Poor and minority communities in the United States tend to be exposed to greater air pollution, including soot, because they often live closer to highways or industrial facilities. A 2019 study by the Union of Concerned Scientists found that on average, communities of color in the Northeast and Mid-Atlantic breathe 66 percent more air pollution from vehicles than white residents.
The Trump administration opted Tuesday not to set stricter national air quality standards, despite a growing body of scientific evidence linking air pollution to lethal outcomes from respiratory diseases such as covid-19.
Citing the national emergency sparked by the coronavirus pandemic, the EPA has stopped policing pollution from factories and power plants for an indefinite period.
There’s “good evidence” communities of color are exposed to more soot pollution, the effects of which are compounded by factors including poverty and a lack of access to health care. You add air pollution to these underlying vulnerabilities, and you have greater exposure. It’s no accident that we see greater covid-19 deaths in African American communities
Soot comes from smokestacks, vehicles, industrial operations, incinerators and burning wood.
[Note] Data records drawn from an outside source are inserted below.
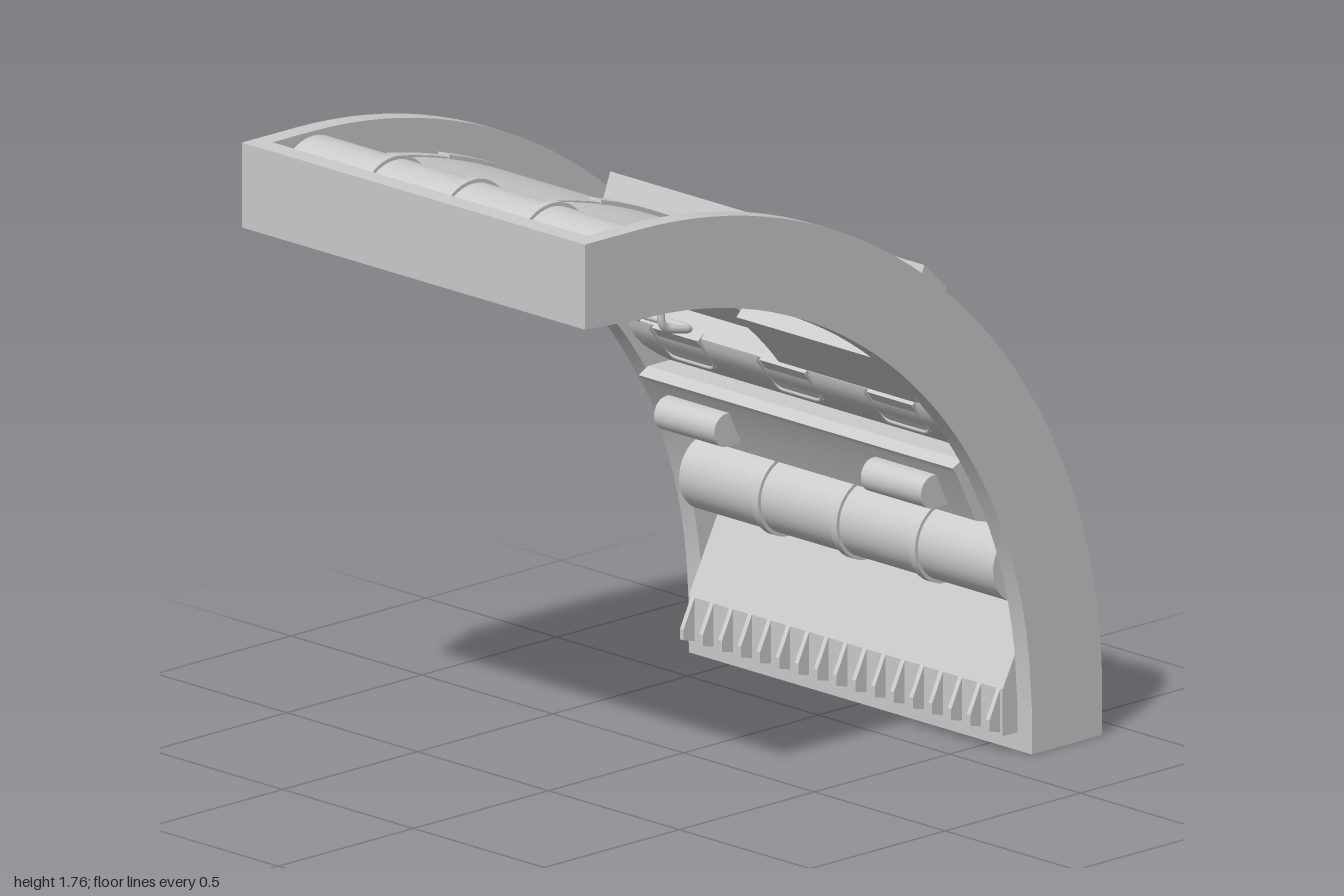
import * as THREE from 'three';
import { toCreasedNormals } from 'three/addons/utils/BufferGeometryUtils.js';

const material = new THREE.MeshStandardMaterial({ color: 0xcccccc, side: THREE.DoubleSide });
const rad = THREE.MathUtils.degToRad;

// Point [z, y] on the arch at angle a (degrees, 0 = foot, 90 = crown) and radius r
const pt = (a, r) => [0.8 - r * Math.cos(rad(a)), 0.13 + 0.952 * r * Math.sin(rad(a))];

function arc(r, a0, a1, n = 24) {
  return Array.from({ length: n + 1 }, (_, i) => pt(a0 + (a1 - a0) * i / n, r));
}

const band = (r0, r1, a0, a1, n = 14) => [...arc(r0, a0, a1, n), ...arc(r1, a1, a0, n)];

export function createModel() {
  const model = new THREE.Group();

  function add(name, geometry, x = 0, y = 0, z = 0) {
    const mesh = new THREE.Mesh(geometry, material);
    mesh.name = name;
    mesh.position.set(x, y, z);
    model.add(mesh);
    return mesh;
  }

  // Extrudes a [z, y] cross-section along x, centred on x
  function section(name, points, width, x = 0) {
    const shape = new THREE.Shape(points.map(p => new THREE.Vector2(...p)));
    const geo = new THREE.ExtrudeGeometry(shape, { depth: width, bevelEnabled: false });
    geo.translate(0, 0, -width / 2).rotateY(-Math.PI / 2);
    return add(name, toCreasedNormals(geo, rad(25)), x);
  }

  function box(name, w, h, d, x, y, z) {
    return add(name, new THREE.BoxGeometry(w, h, d), x, y, z);
  }

  // Pipe along x with three clamp rings
  function pipe(name, r, y, z) {
    const cyl = (n, radius, len, x) =>
      add(n, new THREE.CylinderGeometry(radius, radius, len, 40).rotateZ(Math.PI / 2), x, y, z);
    cyl(name, r, 1.2, 0);
    for (const x of [-0.3, 0, 0.3]) cyl(name + 'Ring', r + 0.01, 0.024, x);
  }

  // Frame: curved side walls and the two end plates
  const wall = [[-0.655, 0], [-0.655, 0.13], ...arc(1.452, 2, 90, 40), [1, 1.527], [1, 1.763],
    ...arc(1.715, 90, 0, 40), [-0.915, 0]];
  for (const s of [-1, 1]) section('sideWall', wall, 0.055, s * 0.6275);
  box('footPlate', 1.2, 0.055, 0.26, 0, 0.0275, -0.785);
  box('crownPlate', 1.2, 0.236, 0.06, 0, 1.645, 0.97);

  // Thin upper skin
  section('upperSkin', [...arc(1.55, 39, 90), [0.95, 1.606], [0.95, 1.665], ...arc(1.612, 90, 39)], 1.2);

  // Lower wall: rounded inner ledge, kick panel, rear apron and outer skin
  section('lowerWall', [
    ...arc(1.56, 47, 39, 4), [-0.425, 1.06], [-0.378, 1.0], [-0.383, 0.975], [-0.4, 0.945],
    [-0.43, 0.915], [-0.48, 0.88], [-0.55, 0.84],
    [-0.68, 0.66], [-0.72, 0.6], [-0.72, 0.41], [-0.6, 0.18], [-0.6, 0.05],
    [-0.945, 0.05], [-0.945, 0.17], [-0.9, 0.22], [-0.77, 0.4], [-0.77, 0.54],
    [-0.855, 0.6], [-0.848, 0.635], ...arc(1.66, 21.8, 47, 16)], 1.2);

  // Outer cross beam
  section('crossBeam', [[-0.25, 1.26], [-0.31, 1.42], [-0.39, 1.345], [-0.392, 1.31], [-0.4, 1.13]], 1.2);

  // Lengthwise ribs showing on both faces of the skin
  for (const x of [-0.58, 0, 0.58]) {
    section('rib', band(1.525, 1.617, 50, 85), 0.036, x);
    section('ribFoot', band(1.49, 1.632, 37, 51, 6), 0.046, x);
    section('ribJoint', band(1.52, 1.624, 58.8, 73, 6), 0.044, x);
  }

  // Hatch between two ribs: outer cover and inner block
  section('hatchCover', band(1.57, 1.63, 44, 58.5, 8), 0.535, 0.29);
  section('hatchBlock', band(1.47, 1.57, 39.5, 48.5, 4), 0.535, 0.29);

  // Pipes
  pipe('crownPipe', 0.13, 1.62, 0.79);
  pipe('wallPipe', 0.105, 0.515, -0.67);

  // Instrument panel with rounded grips
  section('slantedPanel', [[-0.45, 0.85], [-0.415, 0.832], [-0.428, 0.815], [-0.5, 0.67],
    [-0.57, 0.65], [-0.68, 0.62], [-0.73, 0.62], [-0.6, 0.85]], 1.2);
  for (const x of [-0.395, 0.395]) {
    const nose = Array.from({ length: 13 }, (_, i) => {
      const a = Math.PI * (i / 12 - 0.5);
      return [-0.43 + 0.045 * Math.cos(a), 0.745 + 0.046 * Math.sin(a)];
    });
    section('grip', [...nose, [-0.52, 0.791], [-0.52, 0.699]], 0.23, x);
  }

  // Small trays under the ledge, each with a rounded lip
  for (const x of [-0.41, 0, 0.41]) {
    section('tray', band(1.478, 1.56, 33.5, 38, 3), 0.175, x);
    const [zTop, yTop] = pt(38, 1.478), [zLow, yLow] = pt(33.4, 1.478);
    const lip = new THREE.CatmullRomCurve3([
      new THREE.Vector3(-0.092, yTop, zTop), new THREE.Vector3(-0.09, yLow + 0.02, zLow + 0.01),
      new THREE.Vector3(-0.07, yLow, zLow), new THREE.Vector3(0.07, yLow, zLow),
      new THREE.Vector3(0.09, yLow + 0.02, zLow + 0.01), new THREE.Vector3(0.092, yTop, zTop)],
    false, 'catmullrom', 0.2);
    add('trayLip', new THREE.TubeGeometry(lip, 30, 0.006, 6), x);
  }

  // Kick panel teeth
  for (let i = 0; i < 17; i++) {
    section('tooth', [[-0.62, 0.2], [-0.6, 0.18], [-0.56, 0.1], [-0.56, 0.07], [-0.6, 0.06], [-0.62, 0.06]],
      0.014, -0.584 + i * 0.073);
  }

  // Overhead handrail
  const rail = new THREE.CurvePath();
  const v = (x, y, z) => new THREE.Vector3(x, y, z);
  const corners = [v(-0.55, 1.6, 0.62), v(-0.55, 1.425, 0.615), v(-0.55, 1.4, 0.5),
    v(0.55, 1.4, 0.5), v(0.55, 1.425, 0.615), v(0.55, 1.6, 0.62)];
  let last = corners[0];
  for (let i = 1; i < 5; i++) {
    const toward = q => corners[i].clone().add(q.clone().sub(corners[i]).setLength(0.03));
    const start = toward(corners[i - 1]), end = toward(corners[i + 1]);
    rail.add(new THREE.LineCurve3(last, start));
    rail.add(new THREE.QuadraticBezierCurve3(start, corners[i], end));
    last = end;
  }
  rail.add(new THREE.LineCurve3(last, corners[5]));
  add('handrail', new THREE.TubeGeometry(rail, 160, 0.011, 10));
  for (const x of [-0.55, 0.55]) {
    add('railCollar', new THREE.CylinderGeometry(0.024, 0.024, 0.02, 16), x, 1.5, 0.62);
  }
  box('ceilingBox', 0.115, 0.13, 0.13, -0.453, 1.535, 0.64).rotation.x = 0.1;

  // Stepped outer bands that dip in the middle
  function dippedBand(a0, a1, r) {
    const xs = [-0.6, -0.34, -0.25, 0.25, 0.34, 0.6], dips = [0, 0, 3.2, 3.2, 0, 0];
    const pos = [], index = [];
    xs.forEach((x, i) => {
      for (const [a, radius] of [[a0, 1.63], [a0, r], [a1, r], [a1, 1.63]]) {
        const [z, y] = pt(a - dips[i], radius);
        pos.push(x, y, z);
      }
      if (i) for (let k = 0; k < 3; k++) {
        const p = (i - 1) * 4 + k;
        index.push(p, p + 4, p + 1, p + 1, p + 4, p + 5);
      }
    });
    const geo = new THREE.BufferGeometry();
    geo.setAttribute('position', new THREE.Float32BufferAttribute(pos, 3));
    geo.setIndex(index);
    add('dippedBand', toCreasedNormals(geo, rad(15)));
  }
  dippedBand(30.8, 35.3, 1.668);
  dippedBand(28.6, 30.8, 1.685);
  dippedBand(27.4, 29.6, 1.7);

  // Rear buttresses
  for (const [x, z] of [[-0.295, -1], [0.29, -0.985]]) {
    section('buttress', [[-0.75, 0.62], [-0.846, 0.635], [z + 0.06, 0.41], [z, 0.19], [z, 0.06],
      [-0.9, 0.06], [-0.75, 0.4]], 0.09, x);
  }
  return model;
}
The current standards limit annual concentrations to 12 micrograms per cubic meter of air and daily concentrations to 35 per cubic meter. These fine particles enter the lungs and bloodstream, causing inflammation that can lead to asthma, heart attacks and other illnesses.
…there’s “good evidence” communities of color are exposed to more soot pollution, the effects of which are compounded by factors including poverty and a lack of access to health care.
…researchers at Harvard’s T.H. Chan School of Public Health concluded that even a small increase in long-term exposure to fine particulate air pollution causes a large increase in the risk of dying of covid-19, the disease caused by the coronavirus.
“If you’re breathing polluted air and your lungs are inflamed by the disease, you’re going to get very, very sick,” a senior author of the study
“Now is not the time to be rolling back environmental regulations,”
The virus isn’t just lethal but an exposer of painful truth: America was tainted by gross inequality, racism, and reckless disregard for our environment long before the pandemic.